County Judge/Executive Kent Clark said in the current fiscal year, about $1 million had to be appropriated from the general fund to run the jail. The facility brings in about $1 million in revenue from housing state inmates and jail fees, but with the reduction in state prisoners, this number is expected to drop, leaving county taxpayers responsible for footing more of the jail’s bills.
Overcrowding and its causes
In 2011, the Kentucky legislature pass House Bill 463, which allowed police to cite offenders for certain, low-level crimes instead of automatically jailing them. It also pushed for more rehabilitation for drug offenders.
The ultimate aim of the bipartisan Public Safety and Offender Accountability Act was to relieve overcrowding in Kentucky jails, reduce incarceration costs and increase public safety.
“It has not worked for us,” Thomas said, adding that when the bill passed, Madison County’s jail was housing about 240 to 250 inmates a day.
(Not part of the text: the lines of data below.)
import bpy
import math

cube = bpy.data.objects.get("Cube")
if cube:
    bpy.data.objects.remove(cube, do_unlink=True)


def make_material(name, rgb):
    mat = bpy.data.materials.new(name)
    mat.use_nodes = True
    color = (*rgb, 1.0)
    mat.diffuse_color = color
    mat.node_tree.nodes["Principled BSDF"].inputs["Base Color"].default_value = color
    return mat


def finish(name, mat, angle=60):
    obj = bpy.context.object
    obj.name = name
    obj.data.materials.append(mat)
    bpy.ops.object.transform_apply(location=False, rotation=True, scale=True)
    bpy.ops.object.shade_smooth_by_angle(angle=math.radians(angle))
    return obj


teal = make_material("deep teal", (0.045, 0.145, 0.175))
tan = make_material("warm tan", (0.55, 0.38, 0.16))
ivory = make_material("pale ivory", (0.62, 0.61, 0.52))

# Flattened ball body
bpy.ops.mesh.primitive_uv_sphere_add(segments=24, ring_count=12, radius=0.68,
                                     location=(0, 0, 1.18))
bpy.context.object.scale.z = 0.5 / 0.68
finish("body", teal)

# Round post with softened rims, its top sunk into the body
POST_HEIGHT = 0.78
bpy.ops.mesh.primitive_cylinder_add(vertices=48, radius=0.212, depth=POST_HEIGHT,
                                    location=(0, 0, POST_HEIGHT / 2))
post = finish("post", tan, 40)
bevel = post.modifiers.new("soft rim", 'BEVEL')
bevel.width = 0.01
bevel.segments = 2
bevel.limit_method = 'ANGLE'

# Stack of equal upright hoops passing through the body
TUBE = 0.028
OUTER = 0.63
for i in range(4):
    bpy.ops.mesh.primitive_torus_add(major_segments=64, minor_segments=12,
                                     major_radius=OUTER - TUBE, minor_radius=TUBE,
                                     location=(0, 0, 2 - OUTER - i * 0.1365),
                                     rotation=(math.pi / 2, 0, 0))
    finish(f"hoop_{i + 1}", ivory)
Now it often has 275 to 280 inmates a day.
Thomas pointed out that while the bill allowed officers to issue citations for certain crimes, arresting and jailing a suspect is still up to an officer’s discretion.
Thomas said several causes contribute to jail overcrowding. Locally, the court system is clogged with cases as dockets and indictments have increased dramatically during the past several years. That is true, even as crime rates in Kentucky have generally stayed the same or even fallen in some jurisdictions, including within Richmond city limits.
The county’s population has grown significantly since the 195-bed jail was built in 1990. The U.S. Census Bureau shows the county added 25,400 people in the past 20 years, an increase of nearly 50 percent from 1990's population of 57,508.
Plans for jail expansion
Currently, about 40 people are on the county’s home incarceration program, which was implemented this year, Thomas said.
“It’s saved the taxpayers some money, but it’s not the solution,” the jailer said.
Earlier this month, the fiscal court voted unanimously to inform the Kentucky Department of Corrections that the county is interested in building a 100-bed facility for Class D felons behind the current jail.
“We sent a message that we’re very interested about building this type of facility,” Clark said.
Once the state approves a permit for the expansion, the county will begin drawing up architectural plans and evaluating costs. The judge/executive said that by using the county’s own concrete and construction crews, costs could be reduced about 60 percent.
Clark said the expansion would roughly cost about $800,000 to $1 million, which would be funded out of the county budget and with bonds.
“I think it could pay for itself in about one and a half years,” Clark said.
Clark noted there are few jails in Kentucky that break even or make money. His goal is for the jail to bring in enough revenue to reduce its yearly general fund appropriation by $100,000 to $200,000.
Calling the proposed 100-bed jail expansion a “10-year fix,” Clark acknowledged that with the county’s population growth, both facilities could reach capacity, but at that point “we could afford to let the state take away some of their prisoners,” he said.
The county simply doesn’t have $12 million to $15 million to build a larger, regional jail, and finding a place in the county where the residents would be willing to have such a facility would be “impossible,” Clark said.
Ultimately, it’s a balancing act to abide by state regulations on jail population and living standards while also trying to generate income for the county’s general fund, he said.
“We’re doing everything we can to reduce the overcrowding,” Clark said. “But we can’t just put these drug dealers and thugs back out on the street.”
Sarah Hogsed can be reached at email@example.com or 624-6694.